China has launched an ambitious mission to bring back material from the moon’s surface for the first time in more than 40 years — an undertaking that could boost human understanding of the moon and of the solar system more generally.
Chang’e 5 — named after the Chinese moon goddess — is the country’s boldest lunar mission yet. If successful, it would be a major advance for China’s space programme, and some experts say it could pave the way for bringing samples back from Mars or even a crewed lunar mission.
The four modules of the Chang’e 5 spacecraft blasted off on top of a massive Long March-5Y rocket from the Wenchang launch centre along the coast of the southern island province of Hainan.
Minutes after liftoff, the spacecraft separated from the rocket’s first and second stages and slipped into Earth-moon transfer orbit. Spacecraft typically take three days to reach the moon.

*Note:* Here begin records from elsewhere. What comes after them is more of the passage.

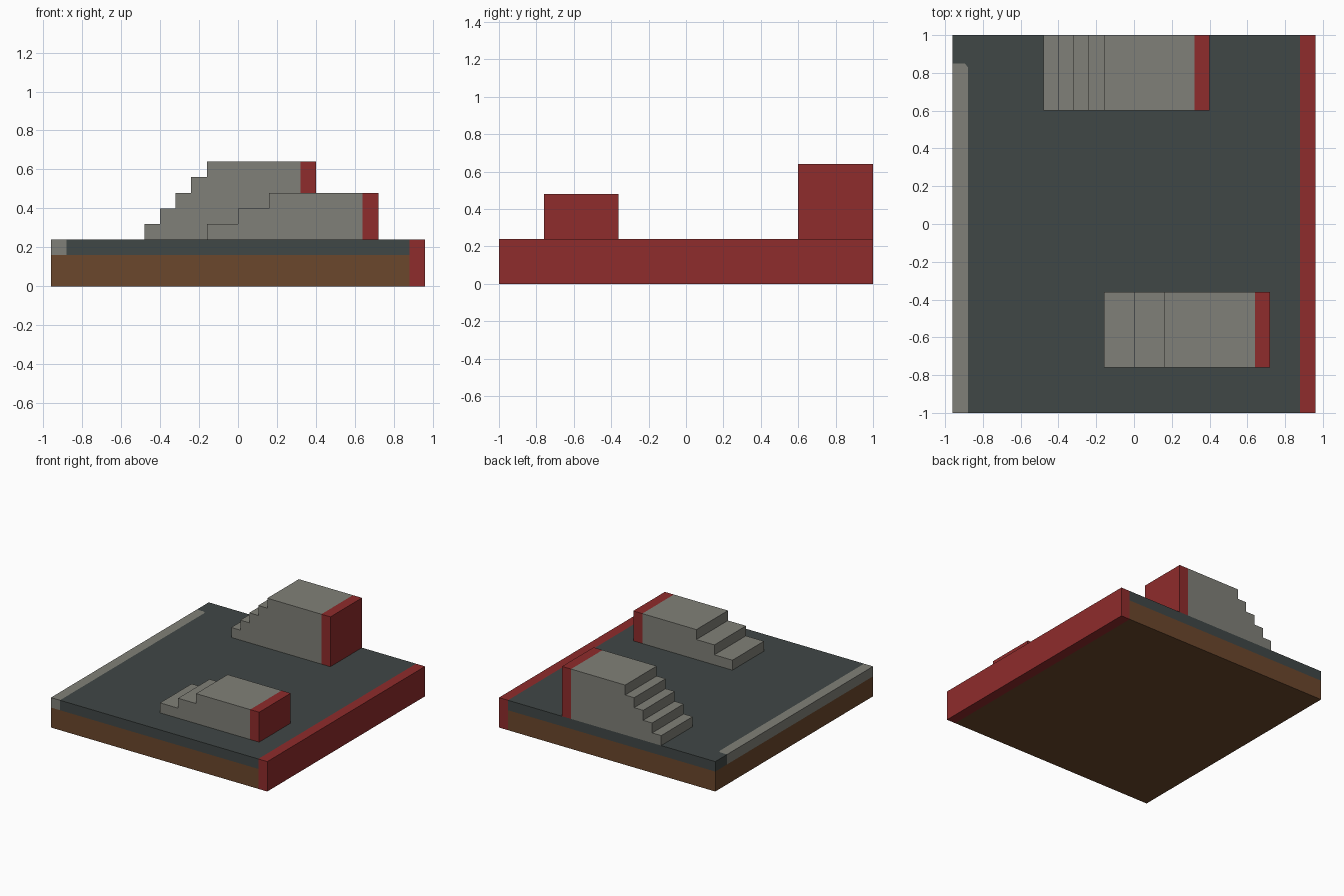
import bpy
import bmesh
from mathutils import Vector

if "Cube" in bpy.data.objects:
    bpy.data.objects.remove(bpy.data.objects["Cube"], do_unlink=True)


def material(name, rgb):
    mat = bpy.data.materials.new(name)
    mat.use_nodes = True
    mat.diffuse_color = (*rgb, 1)
    mat.node_tree.nodes["Principled BSDF"].inputs["Base Color"].default_value = (*rgb, 1)
    return mat


STONE = material("grey stone", (0.216, 0.216, 0.188))
ASPHALT = material("dark asphalt", (0.051, 0.063, 0.061))
RED = material("red paint", (0.275, 0.025, 0.025))
EARTH = material("brown earth", (0.147, 0.063, 0.025))


def prism(name, outline, extrude, mat):
    """Extrude a flat outline of 3D points along a vector."""
    bm = bmesh.new()
    face = bm.faces.new([bm.verts.new(p) for p in outline])
    top = bmesh.ops.extrude_face_region(bm, geom=[face])["geom"]
    bmesh.ops.translate(bm, vec=Vector(extrude),
                        verts=[g for g in top if isinstance(g, bmesh.types.BMVert)])
    bmesh.ops.recalc_face_normals(bm, faces=bm.faces)
    mesh = bpy.data.meshes.new(name)
    bm.to_mesh(mesh)
    bm.free()
    mesh.materials.append(mat)
    obj = bpy.data.objects.new(name, mesh)
    bpy.context.collection.objects.link(obj)
    return obj


def slab(name, plan, z0, z1, mat):
    return prism(name, [(x, y, z0) for x, y in plan], (0, 0, z1 - z0), mat)


def rect(x0, x1, y0, y1):
    return [(x0, y0), (x1, y0), (x1, y1), (x0, y1)]


U = 0.08           # grid unit of the blocks
DECK = 3 * U       # height of the road surface
X, Y = 0.96, 1.0   # half sizes of the base

# Base: earth below, road above, red edge on the left side
slab("earth_base", rect(-X, X - U, -Y, Y), 0, 2 * U, EARTH)
slab("red_edge", rect(X - U, X, -Y, Y), 0, DECK, RED)

# Kerb with a clipped end, and the road that fits around it
kerb_in = -X + U
kerb_end = [(kerb_in, 0.83), (kerb_in - 0.015, 0.85), (-X, 0.85)]
slab("kerb", [(-X, -Y), (kerb_in, -Y)] + kerb_end, 2 * U, DECK, STONE)
slab("road", [(kerb_in, -Y), (X - U, -Y), (X - U, Y), (-X, Y)] + kerb_end[::-1],
     2 * U, DECK, ASPHALT)


def stairs(name, x0, x1, y0, steps, run, depth=5 * U):
    """Stepped block rising toward +x, ending in a red panel."""
    profile = [(x0, DECK)]
    for i in range(steps):
        z = DECK + (i + 1) * U
        profile += [(x0 + i * run, z), (x0 + (i + 1) * run, z)]
    profile[-1] = (x1 - U, DECK + steps * U)
    profile.append((x1 - U, DECK))
    prism(name, [(x, y0, z) for x, z in profile], (0, depth, 0), STONE)
    slab(name + "_red_end", rect(x1 - U, x1, y0, y0 + depth),
         DECK, DECK + steps * U, RED)


stairs("back_stairs", -0.48, 0.40, 0.60, 5, U)
stairs("front_stairs", -0.16, 0.72, -0.76, 3, 2 * U)
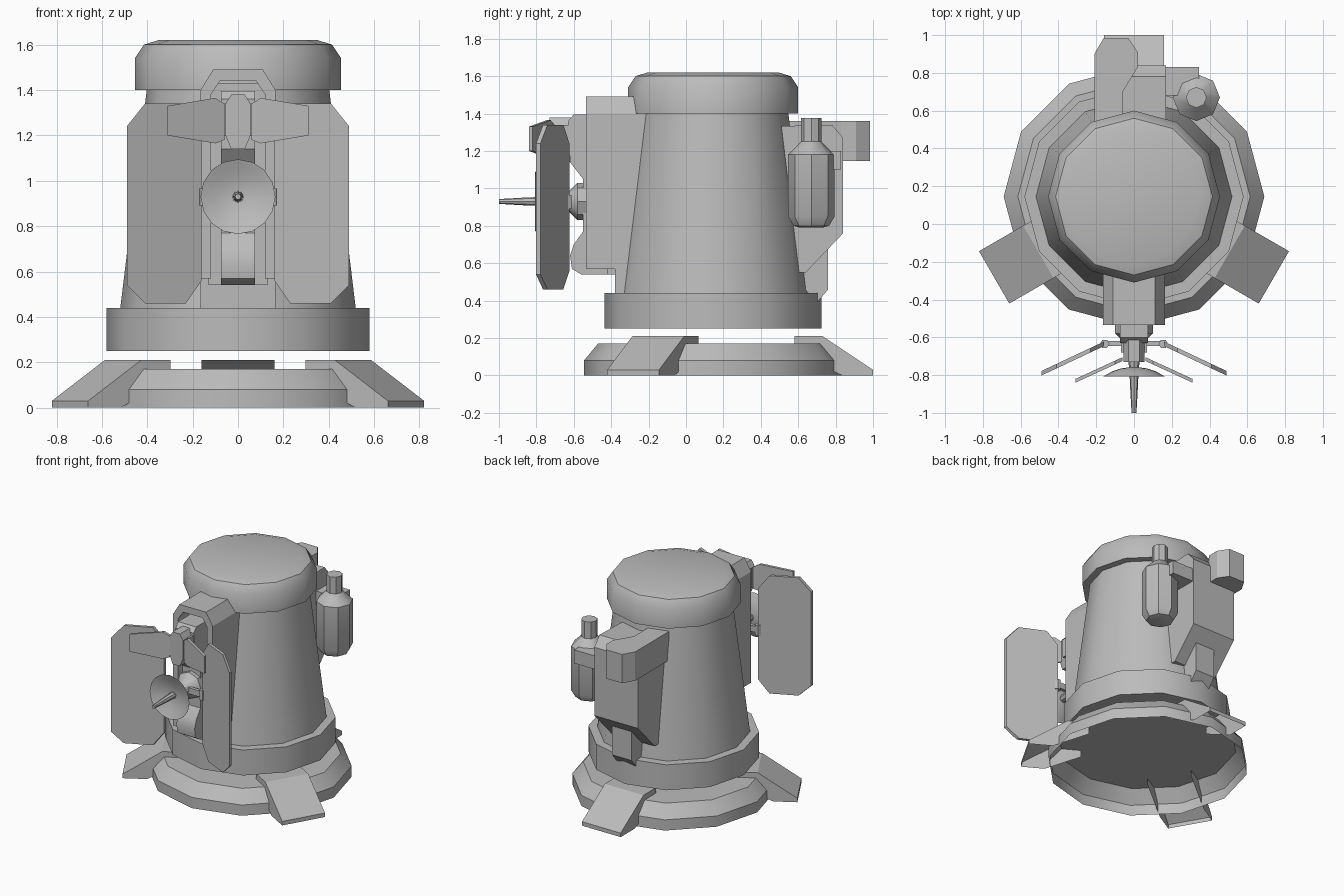
import bpy, bmesh, math

cube = bpy.data.objects.get("Cube")
if cube:
    bpy.data.objects.remove(cube)

grey = bpy.data.materials.new("plain_grey")
grey.use_nodes = True
grey.diffuse_color = (0.5, 0.5, 0.5, 1)
grey.node_tree.nodes["Principled BSDF"].inputs["Base Color"].default_value = (0.5, 0.5, 0.5, 1)
CY = 0.145  # centre of the round body in y


def finish(name, bm, smooth=False):
    bmesh.ops.recalc_face_normals(bm, faces=bm.faces)
    mesh = bpy.data.meshes.new(name)
    bm.to_mesh(mesh)
    bm.free()
    mesh.materials.append(grey)
    obj = bpy.data.objects.new(name, mesh)
    bpy.context.collection.objects.link(obj)
    if smooth:
        bpy.ops.object.select_all(action='DESELECT')
        obj.select_set(True)
        bpy.context.view_layer.objects.active = obj
        bpy.ops.object.shade_smooth_by_angle(angle=math.radians(35))
    return obj


def lathe(name, profile, sides=12, centre=(0, CY, 0), forward=False, start=True, end=True):
    """Revolve (radius, height) points about z, or about -y when forward."""
    bm = bmesh.new()
    rings = []
    for r, h in profile:
        ring = []
        for i in range(sides):
            a = math.tau * i / sides
            u, v = r * math.cos(a), r * math.sin(a)
            p = (u, -h, v) if forward else (u, v, h)
            ring.append(bm.verts.new([c + q for c, q in zip(centre, p)]))
        rings.append(ring)
    for a, b in zip(rings, rings[1:]):
        for i in range(sides):
            j = (i + 1) % sides
            bm.faces.new((a[i], a[j], b[j], b[i]))
    if start:
        bm.faces.new(rings[0])
    if end:
        bm.faces.new(rings[-1])
    return finish(name, bm, True)


def prism(name, outline, low, high, place, skip=(), smooth=False):
    """Extrude a 2D outline from low to high; place maps (u, v, depth) to xyz."""
    bm = bmesh.new()
    a = [bm.verts.new(place(u, v, low)) for u, v in outline]
    b = [bm.verts.new(place(u, v, high)) for u, v in outline]
    bm.faces.new(a)
    bm.faces.new(b)
    for i in range(len(a)):
        if i not in skip:
            j = (i + 1) % len(a)
            bm.faces.new((a[i], a[j], b[j], b[i]))
    return finish(name, bm, smooth)


def side(u, v, d):   # outline in y, z
    return (d, u, v)


def front(u, v, d):  # outline in x, z
    return (u, d, v)


def plan(u, v, d):   # outline in x, y
    return (u, v, d)


def box(name, x, y, z):
    return prism(name, [(x[0], y[0]), (x[1], y[0]), (x[1], y[1]), (x[0], y[1])], z[0], z[1], plan)


# Hollow base dish and three splayed feet
lathe("base", [(0.69, 0), (0.69, 0.08), (0.615, 0.17)], start=False)
foot = [(0.435, 0.12), (0.435, 0.21), (0.585, 0.21), (0.855, 0.03), (0.855, 0), (0.69, 0)]
for i, angle in enumerate((90, 210, 330)):
    c, s = math.cos(math.radians(angle)), math.sin(math.radians(angle))
    prism(f"foot_{i + 1}", foot, -0.16, 0.16,
          lambda r, z, d: (r * c - d * s, CY + r * s + d * c, z), skip=(0, 4, 5))

# Round body
lathe("lower_ring", [(0.58, 0.25), (0.58, 0.44), (0.5, 0.44)])
lathe("body", [(0.52, 0.43), (0.4, 1.42)])
lathe("cap", [(0.455, 1.4), (0.455, 1.54), (0.415, 1.6), (0.35, 1.62)])

# Front mast frame: an open arch with a rail inside
arch = [(-0.165, 0.57), (-0.165, 1.4), (-0.11, 1.49), (0.11, 1.49), (0.165, 1.4), (0.165, 0.57),
        (0.12, 0.57), (0.12, 1.38), (0.08, 1.44), (-0.08, 1.44), (-0.12, 1.38), (-0.12, 0.57)]
prism("front_frame", arch, -0.535, -0.2, front)
box("frame_back", (-0.13, 0.13), (-0.42, -0.15), (0.54, 1.43))
box("frame_foot", (-0.165, 0.165), (-0.38, -0.2), (0.43, 0.58))
rail = [(-0.4, 0.54), (-0.56, 0.54), (-0.61, 0.57), (-0.62, 0.64), (-0.6, 0.7), (-0.55, 0.77),
        (-0.55, 1.05), (-0.62, 1.14), (-0.63, 1.36), (-0.6, 1.395), (-0.4, 1.395)]
prism("front_rail", rail, -0.075, 0.075, side, smooth=True)

# Head block carrying the small blades
head = [(-0.03, 1.14), (0.03, 1.14), (0.055, 1.2), (0.055, 1.34), (0.03, 1.38),
        (-0.03, 1.38), (-0.055, 1.34), (-0.055, 1.2)]
prism("blade_head", head, -0.73, -0.6, front)
box("head_arm", (-0.07, 0.07), (-0.68, -0.58), (1.2, 1.34))

# Swept panels and blades on both sides
panel = [(0.16, 0.56), (0.23, 0.46), (0.41, 0.46), (0.49, 0.54), (0.49, 1.24),
         (0.41, 1.34), (0.23, 1.34), (0.16, 1.24)]
blade = [(0.06, 1.18), (0.1, 1.165), (0.31, 1.2), (0.31, 1.33), (0.1, 1.365), (0.06, 1.34)]
for s, label in ((1, "left"), (-1, "right")):
    prism(f"{label}_panel", panel, -0.012, 0.012,
          lambda x, z, d: (s * x, -0.635 - (x - 0.16) * 0.47 + d, z))
    prism(f"{label}_blade", blade, -0.01, 0.01,
          lambda x, z, d: (s * x, -0.715 - (x - 0.06) * 0.46 + d, z))
    lathe(f"{label}_hinge", [(0.025, 0.89), (0.025, 0.965)], 6, (s * 0.155, -0.635, 0))
box("hinge_bar", (-0.16, 0.16), (-0.645, -0.62), (0.905, 0.95))

# Dish with feed spike and mount
dish = (0, 0, 0.93)
lathe("dish", [(0.02, 0.758), (0.07, 0.765), (0.12, 0.782), (0.165, 0.808),
               (0.12, 0.79), (0.07, 0.773), (0.02, 0.766)], 16, dish, True)
lathe("dish_spike", [(0.024, 0.76), (0.022, 0.84), (0.013, 1.0)], 8, dish, True)
lathe("dish_mount", [(0.1, 0.53), (0.1, 0.58), (0.05, 0.63), (0.035, 0.69), (0.025, 0.77)], 8, dish, True)

# Back pack with scope block and lower strut
pack = [(0.4, 1.33), (0.78, 1.34), (0.84, 1.27), (0.84, 0.76), (0.64, 0.55), (0.5, 0.55)]
prism("back_pack", pack, -0.19, 0.17, side)
scope = [(-0.21, 0.5), (-0.21, 0.9), (-0.16, 0.985), (-0.03, 0.985), (0.02, 0.91),
         (0.02, 0.83), (-0.06, 0.7), (-0.06, 0.5)]
prism("scope_block", scope, 1.145, 1.36, plan)
strut = [(0.55, 0.66), (0.76, 0.68), (0.76, 0.46), (0.7, 0.39), (0.6, 0.5)]
prism("pack_strut", strut, -0.08, 0.08, side)

# Canister on its bracket
lathe("canister", [(0.06, 0.79), (0.095, 0.8), (0.125, 0.85), (0.125, 1.18), (0.055, 1.25), (0.055, 1.375)],
      8, (0.33, 0.67, 0))
box("canister_bracket", (0.1, 0.345), (0.68, 0.83), (1.1, 1.2))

The mission’s key task is to drill two metres beneath the moon’s surface and scoop up about 2kg of rocks and other debris to be brought back to Earth, according to Nasa. That would offer the first opportunity for scientists to study newly obtained lunar material since the American and Russian missions of the 1960s and 1970s.
The Chang’e 5 lander’s time on the moon is scheduled to be short and sweet. It can only stay one lunar daytime, or about 14 Earth days, because it lacks the radioisotope heating units to withstand the moon’s freezing nights.
The lander will dig for materials with its drill and robotic arm and transfer them to what is called an ascender, which will lift off from the moon and dock with the service capsule. The materials will then be moved to the return capsule to be hauled back to Earth.
The mission is among China’s boldest since it first put a man in space in 2003, becoming only the third nation to do so after the US and Russia.
While many of China’s crewed space flight achievements, including building an experimental space station and conducting a spacewalk, reproduce those of other countries from years past, the China National Space Administration is moving into new territory.
Chang’e 4 — which made the first soft landing on the moon’s relatively unexplored far side almost two years ago — is collecting full measurements of radiation exposure from the lunar surface, information vital for any country that plans to send astronauts to the moon.
China in July became one of three countries to have launched a mission to Mars, with an orbiter and a rover that will search for signs of water on the red planet. Officials say the spacecraft Tianwen 1 is on course to arrive at Mars around February.
China has increasingly engaged with foreign countries on missions, and the European Space Agency will be providing important ground station information for Chang’e 5.